Zen And The Science Of Third Down Conversions
Yesterday I muttered about math and explained some stuff. Today I try to convince you this is interesting.
The Strange Case of Florida State
Florida State was a team with a bear of a defense and an intoxicated duck of an offense, right? Well... not on third down. Check the Castor and Pollux act:
That's a significant amount of green in each graph--unsurprising from the defense, palpitation-causing from the offense. Despite the doublemint action directly above, I do not mean to suggest that the Florida State defense (generally regarded to kick seven kinds of ass) is hardly distinguishable from the Florida State offense (a unit that actually could have used the services of Wyatt Sexton this year). No sir, I object. What we're missing here is the second component of third-down efficiency: your tendency to get in manageable distances. It's here that two additional graphs bring the difference between the two Seminole units into stark relief:
Yow! Jeff Bowden's criminal misuse of Booker and Washington is illuminated for all to see: so many passes clunked uselessly to the ground on early downs that that approximately 20% of the Florida State offense's third downs were full third-and-tens, more than double the national average. They only got in third and one half as much as a Hypothetical Totally Average Team (HTAT).
Conversely, the Florida State defense's pedestrian performance on third down is okay in the overall scheme of things, since there is evidently a significant amount (seven kinds, even) of ass-kicking going on on first and second down. Look at all that red on third and five or less. Look at all that green from third and ten to fifteen.
My thinking has suddenly become very clear on this case, man.
Conventional Wisdom Isn't Always Unwise
These days, it's hard to tell whether the spread is more popular in college football or the San Fernando Valley. As a result, much is adone about it from the dredges of the blogsphere to the vulcanized-rubber towers of the people who actually get paid to write. Invariably much is made of the spread's strengths and weaknesses. Continually cited is the spread's difficulty in short yardage and goal-line situations, but one would figure this goes hand in hand with increased efficiency in the middle distances the classic dink-and-dunk spread offense is designed to get on every play. So a hypothetical spread team's efficiency graph would look considerably flatter than the nationwide average, starting out subpar from 1-3 yards but then beating the average in the middle distance.
What's the quintessential spread team? Hyyyaaaarrr!!! Texas Tech, matey! Well, check it out:
Avast! The conventional wisdom... is right on? There's a first time for everything, I guess. Similar results can be seen in the offenses of Illinois, Northwestern, Hawaii (sort of), Michigan State (sort of... the MSU offense is too good to be held down much but has a big ugly red spot right at third and one), Oregon, Miami (Ohio), and Purdue. Indiana and their spankin' new spread offense defies this trend, as do a few other teams recognized as spread specialists, but in general it appears that they are the exception rather than the rule.
Quantified Later, But...

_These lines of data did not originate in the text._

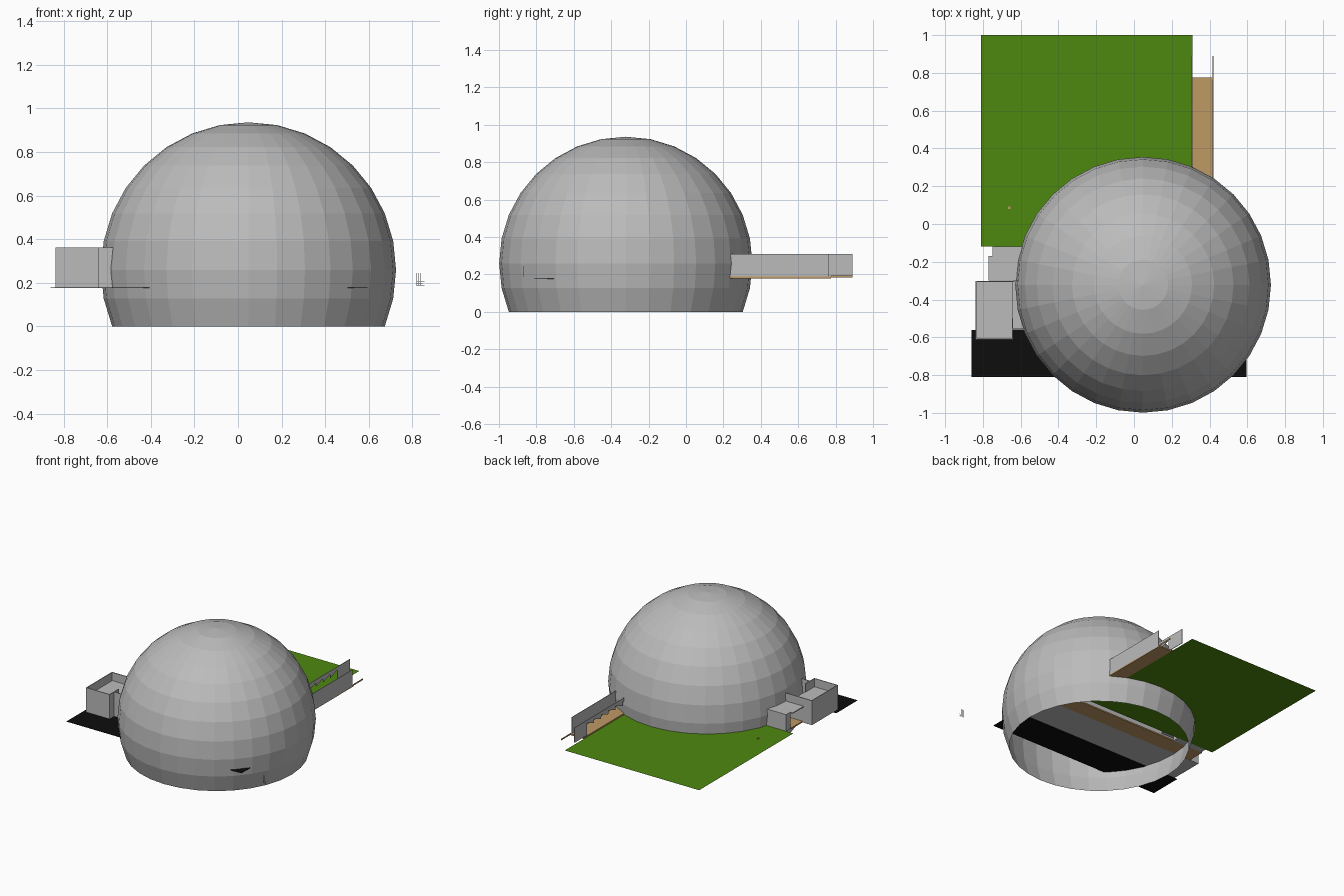
import bpy, bmesh, math
from mathutils import Matrix

if "Cube" in bpy.data.objects:
    bpy.data.objects.remove(bpy.data.objects["Cube"])


def material(name, rgb):
    m = bpy.data.materials.new(name)
    m.diffuse_color = (*rgb, 1)
    m.use_nodes = True
    m.node_tree.nodes["Principled BSDF"].inputs["Base Color"].default_value = m.diffuse_color
    return m


GREY = material("concrete_grey", (0.5, 0.5, 0.5))
GREEN = material("lawn_green", (0.075, 0.25, 0.005))
TAN = material("deck_tan", (0.52, 0.32, 0.13))
BLACK = material("asphalt_black", (0.004, 0.004, 0.004))


def finish(name, bm, mat):
    me = bpy.data.meshes.new(name)
    bm.to_mesh(me)
    bm.free()
    me.materials.append(mat)
    ob = bpy.data.objects.new(name, me)
    bpy.context.collection.objects.link(ob)
    return ob


def box(name, x, y, z, mat):
    """Box from (min, max) pairs."""
    bm = bmesh.new()
    bmesh.ops.create_cube(bm, size=1)
    for v in bm.verts:
        v.co = [r[0] if c < 0 else r[1] for c, r in zip(v.co, (x, y, z))]
    return finish(name, bm, mat)


def plane(name, x, y, z, mat):
    bm = bmesh.new()
    bm.faces.new([bm.verts.new(p) for p in
                  ((x[0], y[0], z), (x[1], y[0], z), (x[1], y[1], z), (x[0], y[1], z))])
    return finish(name, bm, mat)


# Dome: faceted sphere, open below the second ring under the equator
R = 0.677
bm = bmesh.new()
bmesh.ops.create_uvsphere(bm, u_segments=32, v_segments=16, radius=R)
low = -R * math.sin(math.radians(22.5))
bmesh.ops.delete(bm, geom=[v for v in bm.verts if v.co.z < low - 0.01], context='VERTS')
bmesh.ops.transform(bm, matrix=Matrix.Translation((0.048, -0.322, -low)), verts=bm.verts)
finish("dome", bm, GREY)

# Ground surfaces
G = 0.178
plane("lawn", (-0.81, 0.31), (-0.12, 1.0), G, GREEN)
box("road", (-0.86, 0.595), (-0.81, -0.56), (G - 0.003, G), BLACK)
box("rear_porch_deck", (-0.76, 0.5), (-0.3, -0.17), (G, G + 0.01), TAN)
box("side_deck", (0.31, 0.42), (-0.12, 0.775), (G, G + 0.01), TAN)
box("deck_edge", (0.416, 0.42), (0.775, 0.89), (G + 0.005, G + 0.015), TAN)
box("lawn_peg", (-0.667, -0.655), (0.08, 0.092), (G, G + 0.005), TAN)

# House: floor and thin walls
T = 0.006
TOP = 0.362
box("house_floor", (-0.64, 0.5), (-0.56, -0.3), (G, G + 0.004), GREY)
box("house_front_wall", (-0.64, 0.5), (-0.56, -0.56 + T), (G, TOP), GREY)
box("house_back_wall", (-0.64, 0.5), (-0.3 - T, -0.3), (G, TOP), GREY)

# Side room: open-topped box with a raised floor
x, y = (-0.838, -0.64), (-0.612, -0.302)
box("side_room_floor", x, y, (G, G + 0.004), GREY)
box("side_room_loft", x, y, (0.296, 0.3), GREY)
for name, xs, ys in (("outer", (x[0], x[0] + T), y),
                     ("inner", (x[1] - T, x[1]), (y[0], -0.5)),
                     ("front", x, (y[0], y[0] + T)),
                     ("back", x, (y[1] - T, y[1]))):
    box("side_room_%s_wall" % name, xs, ys, (G, TOP), GREY)

# Rear porch: slab roof and low wall
box("porch_roof", (-0.77, -0.5), (-0.3, -0.17), (0.296, 0.303), GREY)
box("porch_wall", (-0.75, -0.5), (-0.17, -0.12), (G, 0.303), GREY)

# Deck walls: outer one solid, inner one with a sawtooth lower edge
box("deck_outer_wall", (0.416, 0.42), (0.23, 0.765), (G + 0.004, 0.308), GREY)
profile = [(0.23, 0.308), (0.89, 0.308), (0.89, 0.195), (0.74, 0.195)]
for i in range(6):
    y0 = 0.74 - i * 0.085
    profile += [(y0, 0.285), (y0 - 0.08, 0.255)]
bm = bmesh.new()
f = bm.faces.new([bm.verts.new((0.305, a, b)) for a, b in profile])
new = bmesh.ops.extrude_face_region(bm, geom=[f])["geom"]
for v in new:
    if isinstance(v, bmesh.types.BMVert):
        v.co.x += 0.004
bmesh.ops.recalc_face_normals(bm, faces=bm.faces)
finish("deck_inner_wall", bm, GREY)

# Small free-standing grille beside the dome
for i in range(3):
    a = 0.819 + 0.009 * i
    box("grille_bar", (a, a + 0.002), (-0.871, -0.87), (0.185, 0.245), GREY)
for i in range(3):
    b = 0.187 + 0.008 * i
    box("grille_rail", (0.819, 0.855 - 0.008 * (i == 1)), (-0.871, -0.87), (b, b + 0.002), GREY)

I'll try to put a number on this in the near future, but I'd be surprised if any team in the country has a better pair of
Stergers efficiency graphs than Ohio State:
That is a lot of green. No doubt OSU was helped on offense by the candy-soft defenses it opposed, but that OSU defense faced a wide array of the country's most powerful offenses and still came out on the good side of things no matter what situation you put them in. Hallelujah: nine of those guys are gone. Un, er, -halleluja: the green field of the offense returns mostly intact.